VAM Responds to Randolph College Decision to De-accession Works from the Maier Museum of Art

The Virginia Association of Museums (VAM) released a letter sent to President John E. Klein of Randolph College, in which the Association expressed its opposition to the sale of four paintings from the college’s Maier Museum of Art. The letter (attached) was approved by the Council (board of directors) of VAM, the largest state museum association in the United States.

The paintings, which are slated to be auctioned in November by Christie’s in New York,
are: George Bellows’ Men of the Docks; Edward Hicks’ A Peaceable Kingdom; Ernest Martin
Hennings’ Through the Arroyo; and Rufino Tamayo’s Troubador. The college intends to apply the expected $32 million in revenue to its operating endowment, and to endow the Maier Museum Director’s position. [Museum Director Karol Lawson resigned in protest on October 2, the day after the paintings were removed by college officials. The controversy also prompted the resignations of the museum’s associate director and a member of the college’s art faculty.]
“It is the consensus of the Council that the Randolph College Board of Trustees and administration are making a grave mistake in treating works of art in the Maier Museum
collection as financial assets that can be sold to fund operating expenses of the college,” noted
Scott H. Harris, VAM President. “Such a clear violation of accepted museum standards compromises the museum’s ethical standing among its peers, and sets a disturbing precedent
that may hamper the collecting efforts of other institutions.”

Museum staff contacted VAM two years ago, when the college Board of Trustees began
looking at the art collection for possible sale.
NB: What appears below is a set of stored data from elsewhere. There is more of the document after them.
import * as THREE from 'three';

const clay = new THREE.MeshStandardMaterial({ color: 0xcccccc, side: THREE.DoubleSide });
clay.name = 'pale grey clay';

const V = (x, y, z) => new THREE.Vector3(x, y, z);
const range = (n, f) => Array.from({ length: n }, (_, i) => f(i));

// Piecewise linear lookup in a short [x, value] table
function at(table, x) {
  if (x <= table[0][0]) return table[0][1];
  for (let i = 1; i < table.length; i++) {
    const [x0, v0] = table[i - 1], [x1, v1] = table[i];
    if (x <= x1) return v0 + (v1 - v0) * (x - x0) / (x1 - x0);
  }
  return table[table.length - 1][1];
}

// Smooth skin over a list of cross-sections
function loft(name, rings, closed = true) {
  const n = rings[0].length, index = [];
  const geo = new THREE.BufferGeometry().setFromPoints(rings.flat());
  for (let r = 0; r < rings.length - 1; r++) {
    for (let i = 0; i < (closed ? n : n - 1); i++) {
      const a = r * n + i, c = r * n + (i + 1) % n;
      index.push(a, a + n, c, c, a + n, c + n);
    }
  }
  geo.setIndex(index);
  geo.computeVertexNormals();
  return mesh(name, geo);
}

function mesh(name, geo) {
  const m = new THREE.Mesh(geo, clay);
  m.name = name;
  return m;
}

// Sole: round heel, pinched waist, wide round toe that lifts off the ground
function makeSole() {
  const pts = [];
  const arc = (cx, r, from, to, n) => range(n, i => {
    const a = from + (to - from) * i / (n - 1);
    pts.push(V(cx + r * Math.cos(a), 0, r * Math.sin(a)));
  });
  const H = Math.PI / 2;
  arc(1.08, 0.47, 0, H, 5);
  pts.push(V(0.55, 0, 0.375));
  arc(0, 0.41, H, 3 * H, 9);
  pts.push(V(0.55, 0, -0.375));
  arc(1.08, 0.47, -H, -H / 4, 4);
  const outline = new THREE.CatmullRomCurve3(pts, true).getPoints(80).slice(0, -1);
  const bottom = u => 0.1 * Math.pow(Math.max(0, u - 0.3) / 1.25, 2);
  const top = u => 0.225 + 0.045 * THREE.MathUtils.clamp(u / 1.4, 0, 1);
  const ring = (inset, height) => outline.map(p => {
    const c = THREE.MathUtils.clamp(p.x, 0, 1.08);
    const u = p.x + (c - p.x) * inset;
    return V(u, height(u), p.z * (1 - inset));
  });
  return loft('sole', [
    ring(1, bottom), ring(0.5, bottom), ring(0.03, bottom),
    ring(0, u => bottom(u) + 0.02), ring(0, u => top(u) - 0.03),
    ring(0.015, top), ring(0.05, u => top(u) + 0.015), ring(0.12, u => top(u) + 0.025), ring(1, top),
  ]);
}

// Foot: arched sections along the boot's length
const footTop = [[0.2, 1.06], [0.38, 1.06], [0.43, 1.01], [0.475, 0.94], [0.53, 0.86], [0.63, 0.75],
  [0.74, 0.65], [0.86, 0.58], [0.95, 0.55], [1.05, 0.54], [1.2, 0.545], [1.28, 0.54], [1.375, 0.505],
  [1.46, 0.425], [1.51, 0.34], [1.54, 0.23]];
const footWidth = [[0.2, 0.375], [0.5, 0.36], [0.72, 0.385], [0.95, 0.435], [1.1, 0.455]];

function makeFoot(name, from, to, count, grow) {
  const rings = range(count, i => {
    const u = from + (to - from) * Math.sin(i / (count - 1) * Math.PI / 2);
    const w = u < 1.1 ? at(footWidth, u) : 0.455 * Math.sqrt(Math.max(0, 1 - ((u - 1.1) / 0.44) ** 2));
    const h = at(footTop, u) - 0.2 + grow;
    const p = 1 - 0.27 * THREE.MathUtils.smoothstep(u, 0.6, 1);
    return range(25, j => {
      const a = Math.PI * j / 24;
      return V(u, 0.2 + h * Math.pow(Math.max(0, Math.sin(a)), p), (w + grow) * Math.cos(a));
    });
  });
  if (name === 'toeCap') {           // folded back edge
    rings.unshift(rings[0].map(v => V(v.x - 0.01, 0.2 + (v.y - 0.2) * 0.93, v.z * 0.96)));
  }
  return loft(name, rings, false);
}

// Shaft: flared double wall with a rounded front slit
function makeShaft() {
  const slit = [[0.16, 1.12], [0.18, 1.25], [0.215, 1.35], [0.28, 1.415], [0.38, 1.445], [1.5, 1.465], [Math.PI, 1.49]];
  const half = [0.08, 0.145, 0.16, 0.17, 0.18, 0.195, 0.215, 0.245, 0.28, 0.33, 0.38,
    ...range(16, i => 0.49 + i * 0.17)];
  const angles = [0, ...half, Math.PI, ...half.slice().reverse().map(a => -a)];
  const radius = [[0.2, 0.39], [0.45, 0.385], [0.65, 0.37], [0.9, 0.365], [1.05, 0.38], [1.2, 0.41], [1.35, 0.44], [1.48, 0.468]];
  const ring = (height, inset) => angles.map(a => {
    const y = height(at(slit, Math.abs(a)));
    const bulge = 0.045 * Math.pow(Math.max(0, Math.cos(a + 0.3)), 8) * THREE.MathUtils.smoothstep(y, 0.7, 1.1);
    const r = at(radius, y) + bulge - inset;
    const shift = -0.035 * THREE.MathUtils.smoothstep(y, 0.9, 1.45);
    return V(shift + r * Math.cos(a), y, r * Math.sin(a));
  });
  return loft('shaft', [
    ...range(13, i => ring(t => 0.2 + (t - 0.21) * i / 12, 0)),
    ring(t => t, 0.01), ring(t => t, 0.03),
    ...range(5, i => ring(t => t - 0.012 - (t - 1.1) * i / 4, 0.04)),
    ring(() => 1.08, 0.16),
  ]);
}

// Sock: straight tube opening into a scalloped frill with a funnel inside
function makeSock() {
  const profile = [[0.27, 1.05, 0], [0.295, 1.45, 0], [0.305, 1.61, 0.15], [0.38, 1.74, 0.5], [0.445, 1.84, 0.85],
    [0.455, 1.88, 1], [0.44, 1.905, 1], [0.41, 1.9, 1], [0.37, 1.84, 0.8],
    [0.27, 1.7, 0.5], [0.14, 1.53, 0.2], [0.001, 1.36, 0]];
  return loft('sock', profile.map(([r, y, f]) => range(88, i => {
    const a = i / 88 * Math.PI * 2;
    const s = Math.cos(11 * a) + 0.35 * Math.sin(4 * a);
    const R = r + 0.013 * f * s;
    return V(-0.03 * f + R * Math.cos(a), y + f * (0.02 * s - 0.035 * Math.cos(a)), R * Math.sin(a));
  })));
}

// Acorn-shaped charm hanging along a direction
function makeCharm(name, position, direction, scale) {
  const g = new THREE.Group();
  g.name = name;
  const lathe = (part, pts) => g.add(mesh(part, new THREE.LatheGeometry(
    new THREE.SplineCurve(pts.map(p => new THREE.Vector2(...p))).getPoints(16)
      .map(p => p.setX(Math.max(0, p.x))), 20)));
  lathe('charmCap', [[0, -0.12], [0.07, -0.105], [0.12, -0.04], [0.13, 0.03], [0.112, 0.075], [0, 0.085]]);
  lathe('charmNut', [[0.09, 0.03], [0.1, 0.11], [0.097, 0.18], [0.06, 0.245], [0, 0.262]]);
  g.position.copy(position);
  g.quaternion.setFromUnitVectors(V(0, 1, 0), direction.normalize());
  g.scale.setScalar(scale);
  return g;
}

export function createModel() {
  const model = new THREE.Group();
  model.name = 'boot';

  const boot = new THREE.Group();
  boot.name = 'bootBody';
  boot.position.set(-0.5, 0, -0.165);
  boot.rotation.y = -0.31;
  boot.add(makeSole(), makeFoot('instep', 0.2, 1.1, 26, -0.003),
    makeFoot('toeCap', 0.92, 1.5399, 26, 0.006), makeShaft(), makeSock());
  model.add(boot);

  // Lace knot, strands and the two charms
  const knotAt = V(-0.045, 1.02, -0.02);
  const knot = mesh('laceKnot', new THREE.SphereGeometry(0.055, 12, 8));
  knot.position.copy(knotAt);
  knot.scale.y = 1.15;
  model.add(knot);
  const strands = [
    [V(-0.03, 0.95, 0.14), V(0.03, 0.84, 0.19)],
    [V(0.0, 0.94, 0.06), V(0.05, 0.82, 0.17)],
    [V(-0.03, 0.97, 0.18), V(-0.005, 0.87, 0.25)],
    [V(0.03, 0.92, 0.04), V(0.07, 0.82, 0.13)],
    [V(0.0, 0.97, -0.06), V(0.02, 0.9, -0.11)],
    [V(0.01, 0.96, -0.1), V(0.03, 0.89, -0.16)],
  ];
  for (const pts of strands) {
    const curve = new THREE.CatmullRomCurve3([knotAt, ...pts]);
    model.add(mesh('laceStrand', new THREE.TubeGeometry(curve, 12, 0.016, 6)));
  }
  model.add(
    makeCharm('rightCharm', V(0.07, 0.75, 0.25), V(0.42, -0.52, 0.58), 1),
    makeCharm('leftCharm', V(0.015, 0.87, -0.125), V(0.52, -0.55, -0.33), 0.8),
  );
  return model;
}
VAM’s Executive Director Margo Carlock made a
presentation on the ethics and standards of deaccessioning to the Board in September 2005.
“The museum director and staff acted in a responsible, professional manner in seeking to
provide a full range of information and professional museum perspective to aid the board in its
decision-making,” said Carlock. “It is regrettable that the board chose to take the action that it

As a museum professional, what do you think about this issue? Blog with us!

- Margo Carlock

1 comment:

Rebecca said...

As both a young museum professional and a R-MWC alumnae, I truly appreciate VAM speaking out against the sale of this artwork. Not only is this an issue of questionable ethics but it's important that we take a stance in protecting Virginia's cultural treasures. Why should four pieces of significant artwork be put up for auction (likely to head to the home of private collector outside of the commonwealth) when there is a wonderful home for that work here?

Again, I salute VAM for taking this issue to heart and I encourage other museum professionals and art lovers alike in the commonwealth support those who work to save this art.